Modern humans obsess over alienness. Sometimes, if it can be monetized, alienness can be marketed as a new and prestige product. Japan is a fine example of this. The Japanese ability, on a large scale, to import previously unexperienced foods began after WWII, during their spectacular economic rise. Japan began importing fruits from other countries. Once inaccessible, tropical delicacies, such as bananas, became commonplace. Bananas are not grown domestically, and once very expensive, are now the cheapest fruit available at most markets.

Kiwi fruit is another example of a fruit that was imported and began as an expensive treat, but now, in addition to being imported, kiwis are easily grown domestically. Similar to the distinction people make between crops and weeds, gai rai shu is never used for a crop, like kiwi, only for weeds.

When it comes to people, the distinction of being an alien becomes a tricky one. In the feature film "Men in Black," we were introduced to an Earth where people are not as they seem. Clerks in shops and even Hollywood stars and politicians are exposed to be aliens, not from other countries, but of the extraterrestrial variety.

We never gave a thought to their alienness. They were entertainment brands and local fixtures. No one knew, and then after they were exposed to us in this fictional portrayal, it brought a laugh, not condemnation or fear.

People are alienized by other people, based on characteristics that are multitude, and for reasons that are equally varied, but making people into aliens endangers more than their images. Humans who are alienized based on an association with the geographical location of their birth, most often referred to as nationality, and are characterized differently than plants. If plants serve a purpose, as in the case of the kiwi fruit from above, they are not referred to as invasive species, or alien. People are alien until they petition and receive acceptance from a government. This is often referred to as naturalization. A bizarre term in itself, as it is a biological term that means,

a process by which a non-native organism spreads into the wild and its reproduction is sufficient to maintain its population.  

People are labeled alien regardless of their contributions to society where they exist. This nationality is an arbitrary label, controlled by nation states for the purpose of controlling people.

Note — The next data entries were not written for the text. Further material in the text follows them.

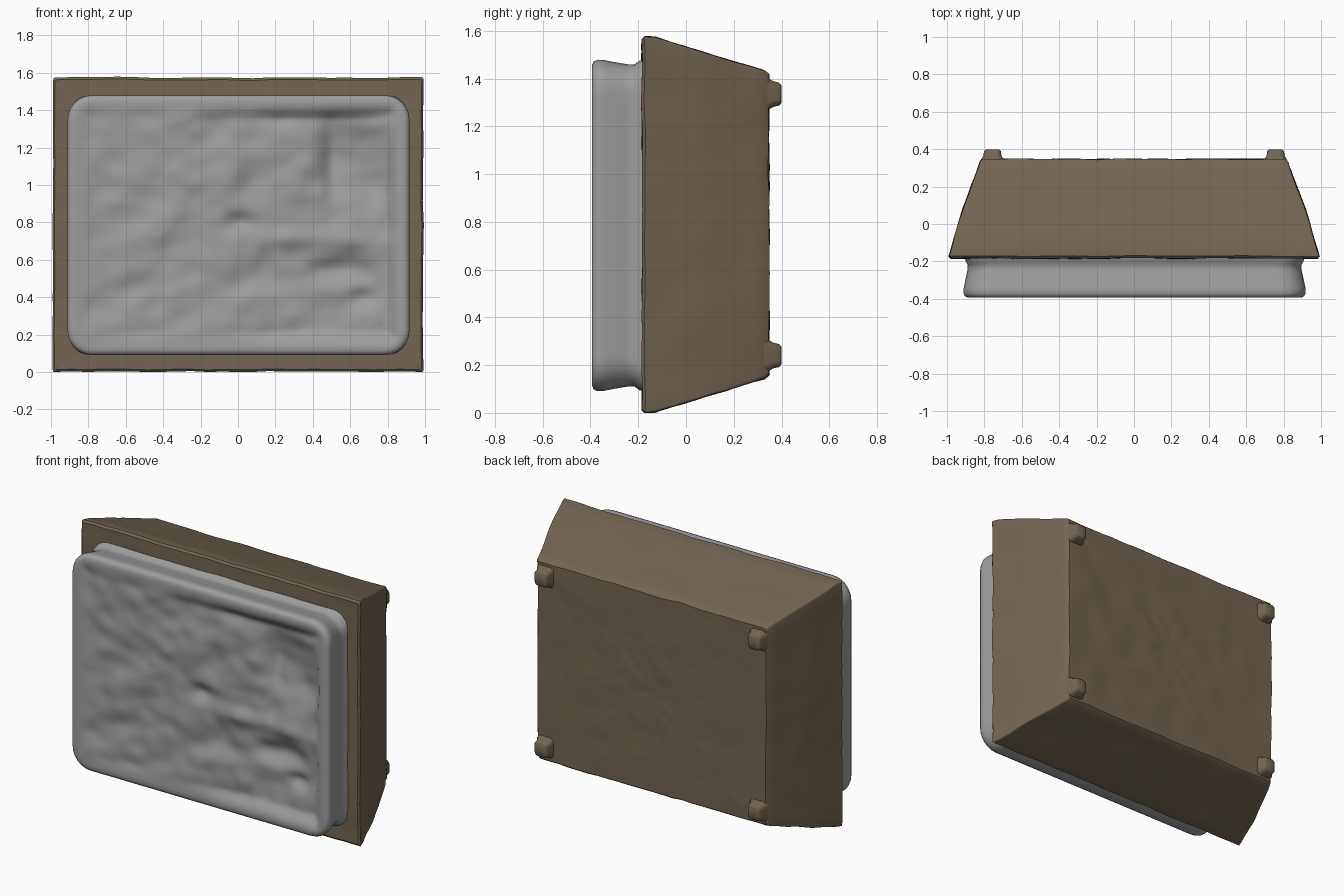
import bpy, bmesh, math
from mathutils import Vector, noise

if "Cube" in bpy.data.objects:
    bpy.data.objects.remove(bpy.data.objects["Cube"])


def material(name, rgb):
    m = bpy.data.materials.new(name)
    m.diffuse_color = (*rgb, 1)
    m.use_nodes = True
    m.node_tree.nodes["Principled BSDF"].inputs["Base Color"].default_value = m.diffuse_color
    return m


brown = material("brown_casing", (0.17, 0.13, 0.085))
grey = material("grey_panel", (0.34, 0.34, 0.34))


def rounded_rect(hx, hz, r, side=24, arc=6):
    """Outline of a rounded rectangle in the x/z plane, centred on the origin."""
    pts = []
    for k, (sx, sz) in enumerate([(1, 1), (-1, 1), (-1, -1), (1, -1)]):
        cx, cz = sx * (hx - r), sz * (hz - r)
        for i in range(arc + 1):
            a = math.pi / 2 * (k + i / arc)
            pts.append((cx + r * math.cos(a), cz + r * math.sin(a)))
        nx, nz = [(-1, 1), (-1, -1), (1, -1), (1, 1)][k]
        a = math.pi / 2 * (k + 1)
        ex = nx * (hx - r) + r * math.cos(a)
        ez = nz * (hz - r) + r * math.sin(a)
        px, pz = pts[-1]
        for i in range(1, side):
            t = i / side
            pts.append((px + (ex - px) * t, pz + (ez - pz) * t))
    return pts


def densify(rings, step):
    out = [rings[0]]
    for a, b in zip(rings, rings[1:]):
        n = max(1, int(max(abs(p - q) for p, q in zip(a, b)) / step))
        out += [tuple(p + (q - p) * i / n for p, q in zip(a, b)) for i in range(1, n + 1)]
    return out


def loft(name, rings, center, warp=None, mat=None, side=24, step=0.04, angle=40):
    """Skin rings of (y, half width, half height, corner radius), capping both ends."""
    bm = bmesh.new()
    loops = []
    for y, hx, hz, r in densify(rings, step):
        loop = []
        for x, z in rounded_rect(hx, hz, r, side):
            p = Vector((center[0] + x, y, center[1] + z))
            loop.append(bm.verts.new(warp(p) if warp else p))
        loops.append(loop)
    n = len(loops[0])
    for a, b in zip(loops, loops[1:]):
        for i in range(n):
            j = (i + 1) % n
            bm.faces.new((a[i], a[j], b[j], b[i]))
    bm.faces.new(loops[0])
    bm.faces.new(loops[-1])
    bmesh.ops.recalc_face_normals(bm, faces=bm.faces[:])
    me = bpy.data.meshes.new(name)
    bm.to_mesh(me)
    bm.free()
    ob = bpy.data.objects.new(name, me)
    bpy.context.collection.objects.link(ob)
    if mat:
        me.materials.append(mat)
    bpy.ops.object.select_all(action='DESELECT')
    ob.select_set(True)
    bpy.context.view_layer.objects.active = ob
    bpy.ops.object.shade_smooth_by_angle(angle=math.radians(angle))
    return ob


def rough(p):
    n = noise.noise_vector(p * 6) * 0.006 + noise.noise_vector(p * 15) * 0.003
    q = p + n
    q.z = max(q.z, 0)
    return q


# Dents in the face: x, z, radius x, radius z, depth
DENTS = [(0.66, 1.12, 0.17, 0.24, 0.05), (0.50, 1.12, 0.05, 0.25, 0.035),
         (0.56, 0.54, 0.20, 0.08, 0.045), (0.67, 0.40, 0.07, 0.04, 0.03),
         (0.15, 0.54, 0.09, 0.10, 0.035), (0.0, 0.81, 0.07, 0.05, 0.03),
         (0.20, 1.36, 0.35, 0.05, 0.01), (0.32, 0.72, 0.13, 0.06, -0.025),
         (0.62, 0.70, 0.20, 0.05, -0.02), (0.72, 1.34, 0.18, 0.09, -0.035)]


def ramp(t):
    t = min(max(t, 0), 1)
    return t * t * (3 - 2 * t)


def face_relief(p):
    if p.y > -0.375:
        return p
    # distance inside the raised rim
    d = min(0.86 - abs(p.x - 0.005), 0.64 - abs(p.z - 0.785))
    depth = 0.012 + 0.033 * ramp((p.x + 0.2) / 0.9)
    for x, z, rx, rz, h in DENTS:
        depth += h * math.exp(-((p.x - x) / rx) ** 2 - ((p.z - z) / rz) ** 2)
    depth += noise.noise(Vector((p.x * 4, 3.1, p.z * 5 - p.x * 2))) * 0.02
    depth += noise.noise(Vector((p.x * 9, 7.7, p.z * 10))) * 0.012
    return Vector((p.x, p.y + max(depth, 0) * ramp(d / 0.08), p.z))


# Tapered casing with a flat front frame
loft("tapered_casing", [
    (-0.182, 0.02, 0.016, 0.0005), (-0.184, 0.98, 0.774, 0.01),
    (-0.172, 0.99, 0.786, 0.01), (-0.13, 0.977, 0.783, 0.01),
    (0.08, 0.915, 0.72, 0.01), (0.33, 0.822, 0.643, 0.015),
    (0.347, 0.81, 0.63, 0.015), (0.345, 0.02, 0.016, 0.0005)],
    (0.0, 0.788), rough, brown)

# Raised front panel with shallow waist, rounded rim and uneven face
loft("front_panel", [
    (-0.15, 0.91, 0.70, 0.11), (-0.195, 0.905, 0.69, 0.11),
    (-0.215, 0.894, 0.675, 0.11), (-0.24, 0.892, 0.674, 0.12),
    (-0.30, 0.905, 0.684, 0.13), (-0.345, 0.914, 0.693, 0.13),
    (-0.37, 0.914, 0.694, 0.13), (-0.386, 0.907, 0.687, 0.125),
    (-0.394, 0.890, 0.67, 0.115), (-0.394, 0.79, 0.58, 0.06),
    (-0.394, 0.01, 0.008, 0.0005)],
    (0.003, 0.785), face_relief, grey, side=40, step=0.02, angle=60)

# Stubby back feet, flaring where they join the casing
for sx in (-1, 1):
    for label, z in (("lower", 0.24), ("upper", 1.335)):
        loft(f"{label}_back_foot_{'left' if sx < 0 else 'right'}", [
            (0.30, 0.068, 0.07, 0.03), (0.345, 0.06, 0.066, 0.03),
            (0.365, 0.048, 0.054, 0.03), (0.39, 0.045, 0.048, 0.025),
            (0.399, 0.036, 0.038, 0.02)],
            (sx * 0.757, z), None, brown, side=3, angle=60)
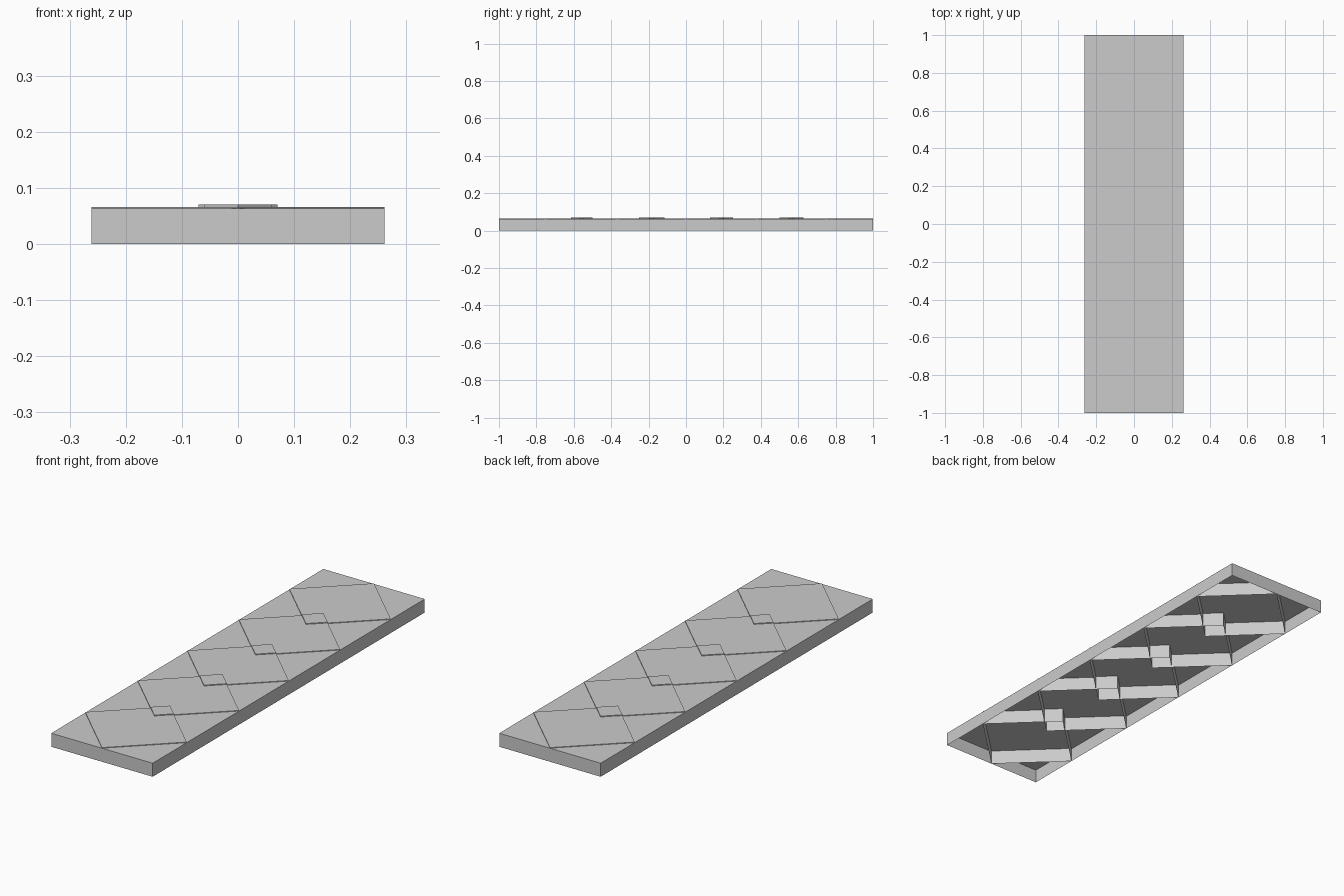
import bpy, bmesh

if "Cube" in bpy.data.objects:
    bpy.data.objects.remove(bpy.data.objects["Cube"])

W, L = 0.261, 1.0                 # half width and half length
H = 0.25                          # half length of a diamond
Z_BASE, Z_DIAMOND, Z_KNOT = 0.063, 0.066, 0.07
CENTRES = [-0.75, -0.365, 0.0, 0.378, 0.75]


def shell(name, points, height, low=0.0, top=True):
    """Open-bottomed prism: side walls plus an optional lid."""
    bm = bmesh.new()
    lower = [bm.verts.new((x, y, low)) for x, y in points]
    upper = [bm.verts.new((x, y, height)) for x, y in points]
    n = len(points)
    for i in range(n):
        j = (i + 1) % n
        bm.faces.new((lower[i], lower[j], upper[j], upper[i]))
    if top:
        bm.faces.new(upper)
    return finish(name, bm)


def finish(name, bm):
    mesh = bpy.data.meshes.new(name)
    bm.to_mesh(mesh)
    bm.free()
    obj = bpy.data.objects.new(name, mesh)
    bpy.context.collection.objects.link(obj)
    return obj


# Overlaps of neighbouring diamonds: (bottom, middle, top, half width)
overlaps = []
for a, b in zip(CENTRES, CENTRES[1:]):
    overlaps.append((b - H, (a + b) / 2, a + H, W * (1 - (b - a) / (2 * H))))

# Outer rim
shell("outer_rim", [(-W, -L), (W, -L), (W, L), (-W, L)], Z_BASE, top=False)

# Triangular flat areas of the top along both long sides
bm = bmesh.new()
for s in (1, -1):
    triangles = [[(0, -L), (s * W, -L), (s * W, CENTRES[0])],
                 [(s * W, CENTRES[-1]), (s * W, L), (0, L)]]
    for a, b, (_, mid, _, w) in zip(CENTRES, CENTRES[1:], overlaps):
        triangles.append([(s * W, a), (s * W, b), (s * w, mid)])
    for tri in triangles:
        bm.faces.new([bm.verts.new((x, y, Z_BASE)) for x, y in tri][::s])
finish("top_triangles", bm)

# Large diamonds, notched where a neighbour crosses
for i, c in enumerate(CENTRES):
    if i:
        _, mid, top, w = overlaps[i - 1]
        pts = [(-w, mid), (0, top), (w, mid)]
    else:
        pts = [(0, c - H)]
    pts.append((W, c))
    if i < len(overlaps):
        bottom, mid, _, w = overlaps[i]
        pts += [(w, mid), (0, bottom), (-w, mid)]
    else:
        pts.append((0, c + H))
    pts.append((-W, c))
    shell(f"diamond_{i + 1}", pts, Z_DIAMOND)

# Small raised diamonds on the crossings
for i, (bottom, mid, top, w) in enumerate(overlaps):
    shell(f"crossing_{i + 1}", [(0, bottom), (w, mid), (0, top), (-w, mid)], Z_KNOT)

People are necessarily harmed by this distinction, as was shown by Howard Saul Becker in his book, Outsiders, published in 1963. Becker's labeling theory holds that,

 Deviance is not inherent to an act, but instead focuses on the tendency of majorities to negatively label minorities or those seen as deviant from standard cultural norms.  
and that

A stigma is defined as a powerfully negative label that changes a person's self-concept and social identity. 
Alien is a powerfully negative label, and changes a person's self-concept and social identity.